Entries taken from a collection
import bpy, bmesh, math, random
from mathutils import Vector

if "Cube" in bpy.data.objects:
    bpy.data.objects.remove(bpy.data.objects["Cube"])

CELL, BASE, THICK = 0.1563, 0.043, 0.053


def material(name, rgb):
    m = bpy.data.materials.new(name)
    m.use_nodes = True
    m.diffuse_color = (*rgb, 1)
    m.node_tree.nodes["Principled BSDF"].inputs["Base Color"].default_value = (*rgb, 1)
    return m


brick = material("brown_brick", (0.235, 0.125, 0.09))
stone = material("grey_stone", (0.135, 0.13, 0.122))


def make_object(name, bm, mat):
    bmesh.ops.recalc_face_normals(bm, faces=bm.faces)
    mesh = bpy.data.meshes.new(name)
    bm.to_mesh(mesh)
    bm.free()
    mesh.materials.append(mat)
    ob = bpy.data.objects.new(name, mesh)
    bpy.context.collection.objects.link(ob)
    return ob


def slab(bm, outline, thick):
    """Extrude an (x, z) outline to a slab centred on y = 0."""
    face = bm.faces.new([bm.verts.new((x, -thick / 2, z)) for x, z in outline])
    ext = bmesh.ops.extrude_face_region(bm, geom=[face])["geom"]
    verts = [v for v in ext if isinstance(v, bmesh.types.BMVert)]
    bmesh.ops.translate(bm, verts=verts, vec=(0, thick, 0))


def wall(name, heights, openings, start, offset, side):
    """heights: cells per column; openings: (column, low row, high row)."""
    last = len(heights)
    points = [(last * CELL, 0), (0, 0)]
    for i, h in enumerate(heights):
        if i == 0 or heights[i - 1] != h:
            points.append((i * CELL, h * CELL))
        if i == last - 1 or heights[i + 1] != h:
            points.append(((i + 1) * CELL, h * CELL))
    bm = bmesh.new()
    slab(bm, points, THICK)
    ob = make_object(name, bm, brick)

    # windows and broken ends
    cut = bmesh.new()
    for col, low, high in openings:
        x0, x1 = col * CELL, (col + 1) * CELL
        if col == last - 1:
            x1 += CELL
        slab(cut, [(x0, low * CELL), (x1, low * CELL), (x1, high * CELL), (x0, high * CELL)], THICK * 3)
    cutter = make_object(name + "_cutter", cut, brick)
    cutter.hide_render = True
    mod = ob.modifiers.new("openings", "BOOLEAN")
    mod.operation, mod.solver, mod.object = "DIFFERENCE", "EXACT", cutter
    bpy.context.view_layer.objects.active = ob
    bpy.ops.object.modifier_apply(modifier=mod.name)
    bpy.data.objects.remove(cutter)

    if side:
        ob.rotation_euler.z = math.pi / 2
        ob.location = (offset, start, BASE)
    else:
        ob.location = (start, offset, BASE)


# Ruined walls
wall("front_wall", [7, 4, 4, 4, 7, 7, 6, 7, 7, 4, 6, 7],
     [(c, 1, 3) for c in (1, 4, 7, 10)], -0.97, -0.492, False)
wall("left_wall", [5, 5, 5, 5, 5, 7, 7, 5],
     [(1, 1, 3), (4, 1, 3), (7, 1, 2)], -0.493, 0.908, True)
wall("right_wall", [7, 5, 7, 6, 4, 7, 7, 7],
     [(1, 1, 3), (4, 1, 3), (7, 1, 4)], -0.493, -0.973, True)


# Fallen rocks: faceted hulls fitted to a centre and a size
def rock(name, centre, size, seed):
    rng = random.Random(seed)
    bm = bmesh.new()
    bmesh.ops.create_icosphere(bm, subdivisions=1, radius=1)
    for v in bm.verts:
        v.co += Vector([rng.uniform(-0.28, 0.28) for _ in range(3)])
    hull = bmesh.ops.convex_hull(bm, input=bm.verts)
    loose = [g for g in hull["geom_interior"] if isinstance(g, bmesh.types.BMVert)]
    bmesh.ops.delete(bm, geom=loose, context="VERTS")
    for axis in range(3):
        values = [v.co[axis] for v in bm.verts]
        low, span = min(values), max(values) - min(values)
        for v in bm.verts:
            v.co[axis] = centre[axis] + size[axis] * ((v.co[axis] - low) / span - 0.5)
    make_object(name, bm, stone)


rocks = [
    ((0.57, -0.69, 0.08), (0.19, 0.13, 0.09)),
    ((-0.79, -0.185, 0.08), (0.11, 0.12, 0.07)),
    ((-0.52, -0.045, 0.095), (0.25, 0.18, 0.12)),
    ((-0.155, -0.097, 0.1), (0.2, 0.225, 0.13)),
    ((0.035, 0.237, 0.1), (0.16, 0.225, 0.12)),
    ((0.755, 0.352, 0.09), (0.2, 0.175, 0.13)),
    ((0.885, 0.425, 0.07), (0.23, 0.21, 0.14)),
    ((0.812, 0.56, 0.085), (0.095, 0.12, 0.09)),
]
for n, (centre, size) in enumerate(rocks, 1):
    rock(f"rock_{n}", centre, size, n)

**Required action**
Beginning at the line with "if col == last" and stopping after the line with "ob.rotation_euler.z = math.pi / 2", please write out every line of the data above exactly and nothing else.

**Exercise response**
        if col == last - 1:
            x1 += CELL
        slab(cut, [(x0, low * CELL), (x1, low * CELL), (x1, high * CELL), (x0, high * CELL)], THICK * 3)
    cutter = make_object(name + "_cutter", cut, brick)
    cutter.hide_render = True
    mod = ob.modifiers.new("openings", "BOOLEAN")
    mod.operation, mod.solver, mod.object = "DIFFERENCE", "EXACT", cutter
    bpy.context.view_layer.objects.active = ob
    bpy.ops.object.modifier_apply(modifier=mod.name)
    bpy.data.objects.remove(cutter)

    if side:
        ob.rotation_euler.z = math.pi / 2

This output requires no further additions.